▶ [Records for the task]

============================================================

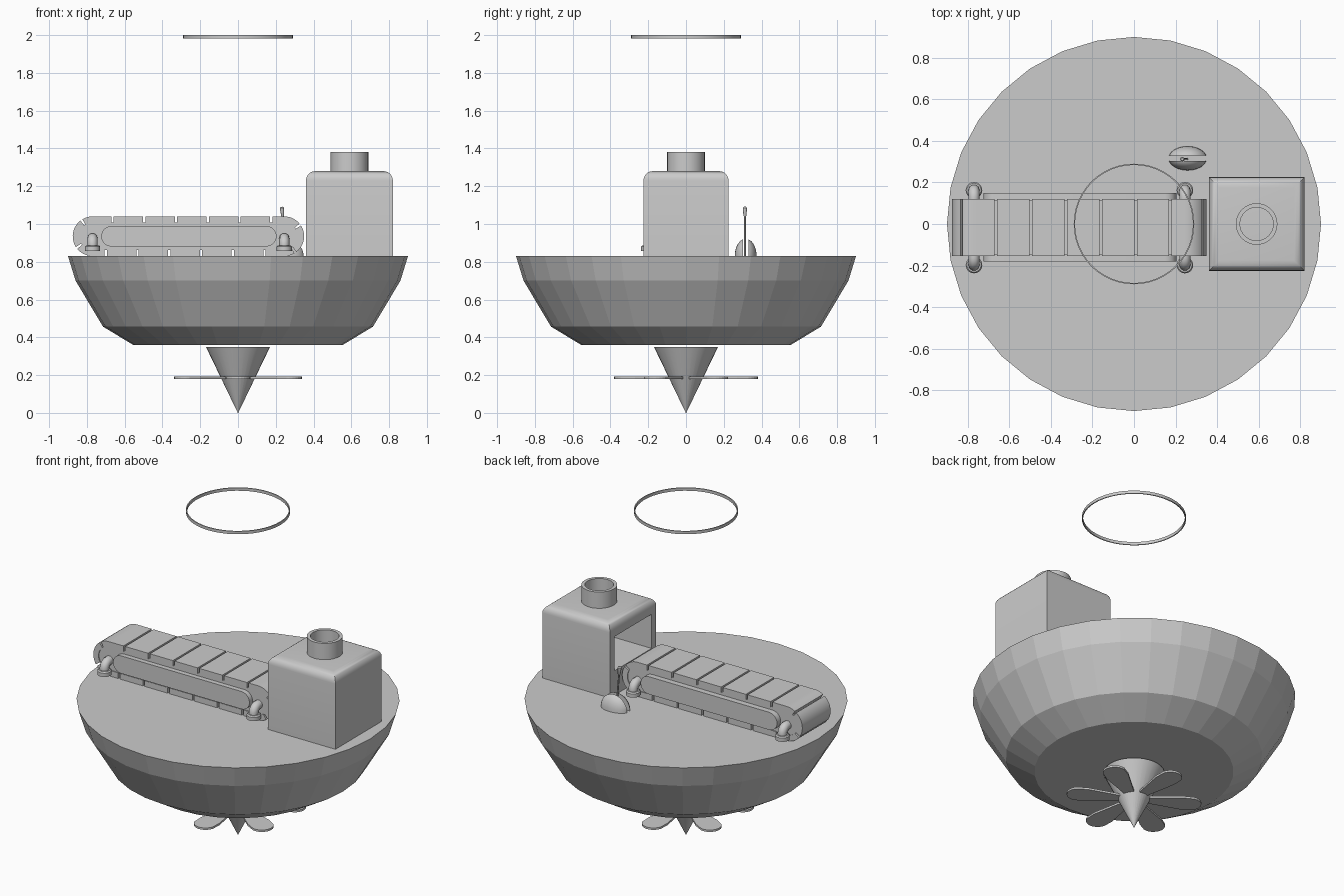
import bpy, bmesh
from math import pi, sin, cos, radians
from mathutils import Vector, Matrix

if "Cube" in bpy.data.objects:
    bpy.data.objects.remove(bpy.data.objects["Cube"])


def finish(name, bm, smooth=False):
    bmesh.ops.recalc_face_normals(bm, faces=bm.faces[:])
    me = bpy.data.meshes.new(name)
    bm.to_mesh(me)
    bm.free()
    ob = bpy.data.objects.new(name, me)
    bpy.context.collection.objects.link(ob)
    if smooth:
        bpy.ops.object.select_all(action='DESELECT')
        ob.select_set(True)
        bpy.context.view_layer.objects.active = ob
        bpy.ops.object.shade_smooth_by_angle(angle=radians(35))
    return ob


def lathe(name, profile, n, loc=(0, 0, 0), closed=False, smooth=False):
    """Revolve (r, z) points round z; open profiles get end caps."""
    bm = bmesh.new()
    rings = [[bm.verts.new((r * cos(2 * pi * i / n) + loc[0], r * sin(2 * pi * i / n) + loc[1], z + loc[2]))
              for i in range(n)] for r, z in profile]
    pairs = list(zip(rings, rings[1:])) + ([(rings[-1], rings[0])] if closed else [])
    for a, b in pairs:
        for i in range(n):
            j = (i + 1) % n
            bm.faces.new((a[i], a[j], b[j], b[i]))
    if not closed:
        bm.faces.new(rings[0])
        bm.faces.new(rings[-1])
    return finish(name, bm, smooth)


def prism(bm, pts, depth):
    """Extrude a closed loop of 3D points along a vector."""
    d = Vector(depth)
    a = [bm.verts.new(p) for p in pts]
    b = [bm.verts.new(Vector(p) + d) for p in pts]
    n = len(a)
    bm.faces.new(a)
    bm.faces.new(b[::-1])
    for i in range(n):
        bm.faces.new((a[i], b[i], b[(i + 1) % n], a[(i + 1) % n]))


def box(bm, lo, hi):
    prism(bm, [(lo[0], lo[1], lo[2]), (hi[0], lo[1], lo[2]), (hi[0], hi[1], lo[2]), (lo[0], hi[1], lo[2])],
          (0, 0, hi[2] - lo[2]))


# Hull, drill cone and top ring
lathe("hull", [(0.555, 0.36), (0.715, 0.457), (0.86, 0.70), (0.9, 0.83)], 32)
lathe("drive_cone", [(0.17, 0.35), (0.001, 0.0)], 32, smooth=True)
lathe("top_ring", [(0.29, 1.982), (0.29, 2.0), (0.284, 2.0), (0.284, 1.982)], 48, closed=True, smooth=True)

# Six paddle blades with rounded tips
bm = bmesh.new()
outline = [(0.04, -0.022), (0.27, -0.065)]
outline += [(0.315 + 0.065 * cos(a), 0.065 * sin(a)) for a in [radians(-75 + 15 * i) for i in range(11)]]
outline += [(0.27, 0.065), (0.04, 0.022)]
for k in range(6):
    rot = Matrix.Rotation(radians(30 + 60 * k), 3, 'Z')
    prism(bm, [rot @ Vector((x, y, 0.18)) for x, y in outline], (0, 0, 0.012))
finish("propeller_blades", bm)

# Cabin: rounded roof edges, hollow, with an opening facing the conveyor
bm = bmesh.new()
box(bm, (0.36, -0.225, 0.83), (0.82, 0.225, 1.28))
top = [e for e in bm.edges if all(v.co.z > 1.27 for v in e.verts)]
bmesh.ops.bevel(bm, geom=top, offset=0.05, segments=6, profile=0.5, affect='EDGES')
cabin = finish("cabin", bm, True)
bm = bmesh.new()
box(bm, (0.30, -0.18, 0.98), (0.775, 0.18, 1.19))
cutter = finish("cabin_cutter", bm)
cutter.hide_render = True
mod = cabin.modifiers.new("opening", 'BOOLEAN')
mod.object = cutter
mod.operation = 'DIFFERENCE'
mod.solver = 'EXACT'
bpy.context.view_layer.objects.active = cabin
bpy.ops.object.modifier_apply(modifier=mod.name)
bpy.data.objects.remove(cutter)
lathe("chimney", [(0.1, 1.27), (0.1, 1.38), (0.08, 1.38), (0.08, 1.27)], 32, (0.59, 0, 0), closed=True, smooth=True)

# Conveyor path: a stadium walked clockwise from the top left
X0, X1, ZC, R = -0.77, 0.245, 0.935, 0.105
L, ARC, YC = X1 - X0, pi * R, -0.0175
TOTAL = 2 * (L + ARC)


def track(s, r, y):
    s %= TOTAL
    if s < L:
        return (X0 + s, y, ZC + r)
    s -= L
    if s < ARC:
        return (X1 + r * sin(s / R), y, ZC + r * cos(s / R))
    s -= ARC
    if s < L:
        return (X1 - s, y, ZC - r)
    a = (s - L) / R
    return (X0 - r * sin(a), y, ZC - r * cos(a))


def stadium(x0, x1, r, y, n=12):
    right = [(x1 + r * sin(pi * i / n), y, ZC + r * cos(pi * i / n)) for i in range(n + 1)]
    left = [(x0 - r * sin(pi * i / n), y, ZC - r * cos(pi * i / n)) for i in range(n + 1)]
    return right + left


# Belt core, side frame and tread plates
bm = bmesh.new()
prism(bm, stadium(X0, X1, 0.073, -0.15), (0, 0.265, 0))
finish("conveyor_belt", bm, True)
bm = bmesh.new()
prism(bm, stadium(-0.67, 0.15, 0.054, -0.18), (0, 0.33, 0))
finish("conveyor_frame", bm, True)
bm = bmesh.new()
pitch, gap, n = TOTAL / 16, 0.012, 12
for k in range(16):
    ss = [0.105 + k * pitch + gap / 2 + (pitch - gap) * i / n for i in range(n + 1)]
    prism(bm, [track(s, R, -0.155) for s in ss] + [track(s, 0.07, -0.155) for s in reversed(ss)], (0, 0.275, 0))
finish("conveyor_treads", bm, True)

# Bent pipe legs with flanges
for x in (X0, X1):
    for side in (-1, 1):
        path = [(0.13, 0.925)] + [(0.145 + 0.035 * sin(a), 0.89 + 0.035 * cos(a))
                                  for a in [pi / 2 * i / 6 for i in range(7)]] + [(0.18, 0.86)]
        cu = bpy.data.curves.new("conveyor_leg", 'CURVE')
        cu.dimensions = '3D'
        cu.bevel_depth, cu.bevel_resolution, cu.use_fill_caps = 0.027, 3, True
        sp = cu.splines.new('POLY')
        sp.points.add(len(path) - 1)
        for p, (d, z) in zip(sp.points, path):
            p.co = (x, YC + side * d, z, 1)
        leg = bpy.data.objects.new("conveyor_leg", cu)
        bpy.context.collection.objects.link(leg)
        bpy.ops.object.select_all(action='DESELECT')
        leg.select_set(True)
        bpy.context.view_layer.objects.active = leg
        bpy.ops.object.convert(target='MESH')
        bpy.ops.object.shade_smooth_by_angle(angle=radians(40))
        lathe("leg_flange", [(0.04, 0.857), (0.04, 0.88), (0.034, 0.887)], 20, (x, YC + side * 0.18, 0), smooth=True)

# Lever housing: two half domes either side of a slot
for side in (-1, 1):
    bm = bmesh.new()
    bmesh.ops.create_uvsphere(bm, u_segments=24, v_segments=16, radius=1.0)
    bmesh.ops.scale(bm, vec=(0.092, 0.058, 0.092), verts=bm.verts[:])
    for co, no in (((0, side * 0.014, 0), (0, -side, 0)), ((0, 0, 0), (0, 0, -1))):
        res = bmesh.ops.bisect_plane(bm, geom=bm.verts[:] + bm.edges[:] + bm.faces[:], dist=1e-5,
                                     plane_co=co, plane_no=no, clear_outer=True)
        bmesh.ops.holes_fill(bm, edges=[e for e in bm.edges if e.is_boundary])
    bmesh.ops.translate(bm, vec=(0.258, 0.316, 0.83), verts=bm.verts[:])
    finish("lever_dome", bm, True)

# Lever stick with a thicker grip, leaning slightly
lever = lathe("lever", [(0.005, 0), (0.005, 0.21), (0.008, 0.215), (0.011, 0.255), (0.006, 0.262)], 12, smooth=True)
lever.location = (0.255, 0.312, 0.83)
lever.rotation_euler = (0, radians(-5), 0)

============================================================

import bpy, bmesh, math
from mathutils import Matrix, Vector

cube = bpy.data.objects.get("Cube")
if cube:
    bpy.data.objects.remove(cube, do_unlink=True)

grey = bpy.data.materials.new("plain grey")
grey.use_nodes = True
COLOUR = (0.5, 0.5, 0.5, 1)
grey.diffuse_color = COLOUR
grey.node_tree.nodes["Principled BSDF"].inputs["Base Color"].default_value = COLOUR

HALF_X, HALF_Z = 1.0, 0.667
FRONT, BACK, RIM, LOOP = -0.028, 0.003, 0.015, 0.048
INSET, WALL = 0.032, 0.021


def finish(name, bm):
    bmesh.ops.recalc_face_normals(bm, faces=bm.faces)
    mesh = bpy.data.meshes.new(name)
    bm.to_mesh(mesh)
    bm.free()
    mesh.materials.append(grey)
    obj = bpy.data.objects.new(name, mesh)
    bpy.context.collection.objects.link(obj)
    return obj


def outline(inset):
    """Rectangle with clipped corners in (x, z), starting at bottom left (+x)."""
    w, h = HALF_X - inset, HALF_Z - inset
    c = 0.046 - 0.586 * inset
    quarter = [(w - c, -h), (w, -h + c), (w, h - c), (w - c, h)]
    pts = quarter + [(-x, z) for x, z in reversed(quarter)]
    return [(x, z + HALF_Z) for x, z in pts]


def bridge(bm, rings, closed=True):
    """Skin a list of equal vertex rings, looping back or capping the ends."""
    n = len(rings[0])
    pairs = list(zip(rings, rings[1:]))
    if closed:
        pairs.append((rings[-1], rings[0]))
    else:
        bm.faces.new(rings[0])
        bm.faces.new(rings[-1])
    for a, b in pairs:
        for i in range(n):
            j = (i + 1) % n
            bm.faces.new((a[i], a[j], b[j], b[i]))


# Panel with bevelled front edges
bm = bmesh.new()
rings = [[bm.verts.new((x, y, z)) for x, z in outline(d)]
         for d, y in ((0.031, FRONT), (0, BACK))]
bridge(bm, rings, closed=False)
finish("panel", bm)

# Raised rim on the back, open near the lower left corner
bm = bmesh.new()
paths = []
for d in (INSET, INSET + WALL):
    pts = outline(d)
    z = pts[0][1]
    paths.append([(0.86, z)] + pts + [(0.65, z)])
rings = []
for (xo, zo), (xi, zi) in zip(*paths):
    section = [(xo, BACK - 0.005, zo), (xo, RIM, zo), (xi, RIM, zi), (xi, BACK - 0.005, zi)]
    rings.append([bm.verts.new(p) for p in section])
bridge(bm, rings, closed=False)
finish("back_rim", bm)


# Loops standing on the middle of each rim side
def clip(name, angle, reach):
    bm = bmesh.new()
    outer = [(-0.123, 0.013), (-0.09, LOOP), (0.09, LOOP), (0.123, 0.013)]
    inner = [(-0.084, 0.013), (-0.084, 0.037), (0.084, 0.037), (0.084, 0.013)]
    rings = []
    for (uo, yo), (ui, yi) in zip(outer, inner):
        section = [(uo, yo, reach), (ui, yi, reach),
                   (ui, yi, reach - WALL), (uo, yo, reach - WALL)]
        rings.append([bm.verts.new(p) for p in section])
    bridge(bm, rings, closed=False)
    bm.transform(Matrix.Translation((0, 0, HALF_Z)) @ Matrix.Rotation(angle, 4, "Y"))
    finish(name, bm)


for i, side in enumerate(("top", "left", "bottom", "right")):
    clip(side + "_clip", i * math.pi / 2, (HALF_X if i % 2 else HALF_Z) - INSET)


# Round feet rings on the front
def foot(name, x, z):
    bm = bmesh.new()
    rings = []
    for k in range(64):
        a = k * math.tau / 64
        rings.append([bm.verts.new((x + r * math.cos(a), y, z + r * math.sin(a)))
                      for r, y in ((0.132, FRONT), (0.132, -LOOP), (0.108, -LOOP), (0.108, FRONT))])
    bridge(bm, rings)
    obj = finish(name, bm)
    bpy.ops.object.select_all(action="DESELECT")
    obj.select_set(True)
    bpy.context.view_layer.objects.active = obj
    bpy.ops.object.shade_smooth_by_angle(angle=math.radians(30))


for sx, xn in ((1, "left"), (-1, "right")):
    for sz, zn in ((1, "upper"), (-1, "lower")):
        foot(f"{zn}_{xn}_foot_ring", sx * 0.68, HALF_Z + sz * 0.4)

============================================================

▶ [Problem to solve]
In your answer, include only the lines above starting at the line that holds "bm.to_mesh(me)" and ending at the line that holds "(0.9, 0.83)], 32)", copied exactly.

▶ [Expected answer]
    bm.to_mesh(me)
    bm.free()
    ob = bpy.data.objects.new(name, me)
    bpy.context.collection.objects.link(ob)
    if smooth:
        bpy.ops.object.select_all(action='DESELECT')
        ob.select_set(True)
        bpy.context.view_layer.objects.active = ob
        bpy.ops.object.shade_smooth_by_angle(angle=radians(35))
    return ob


def lathe(name, profile, n, loc=(0, 0, 0), closed=False, smooth=False):
    """Revolve (r, z) points round z; open profiles get end caps."""
    bm = bmesh.new()
    rings = [[bm.verts.new((r * cos(2 * pi * i / n) + loc[0], r * sin(2 * pi * i / n) + loc[1], z + loc[2]))
              for i in range(n)] for r, z in profile]
    pairs = list(zip(rings, rings[1:])) + ([(rings[-1], rings[0])] if closed else [])
    for a, b in pairs:
        for i in range(n):
            j = (i + 1) % n
            bm.faces.new((a[i], a[j], b[j], b[i]))
    if not closed:
        bm.faces.new(rings[0])
        bm.faces.new(rings[-1])
    return finish(name, bm, smooth)


def prism(bm, pts, depth):
    """Extrude a closed loop of 3D points along a vector."""
    d = Vector(depth)
    a = [bm.verts.new(p) for p in pts]
    b = [bm.verts.new(Vector(p) + d) for p in pts]
    n = len(a)
    bm.faces.new(a)
    bm.faces.new(b[::-1])
    for i in range(n):
        bm.faces.new((a[i], b[i], b[(i + 1) % n], a[(i + 1) % n]))


def box(bm, lo, hi):
    prism(bm, [(lo[0], lo[1], lo[2]), (hi[0], lo[1], lo[2]), (hi[0], hi[1], lo[2]), (lo[0], hi[1], lo[2])],
          (0, 0, hi[2] - lo[2]))


# Hull, drill cone and top ring
lathe("hull", [(0.555, 0.36), (0.715, 0.457), (0.86, 0.70), (0.9, 0.83)], 32)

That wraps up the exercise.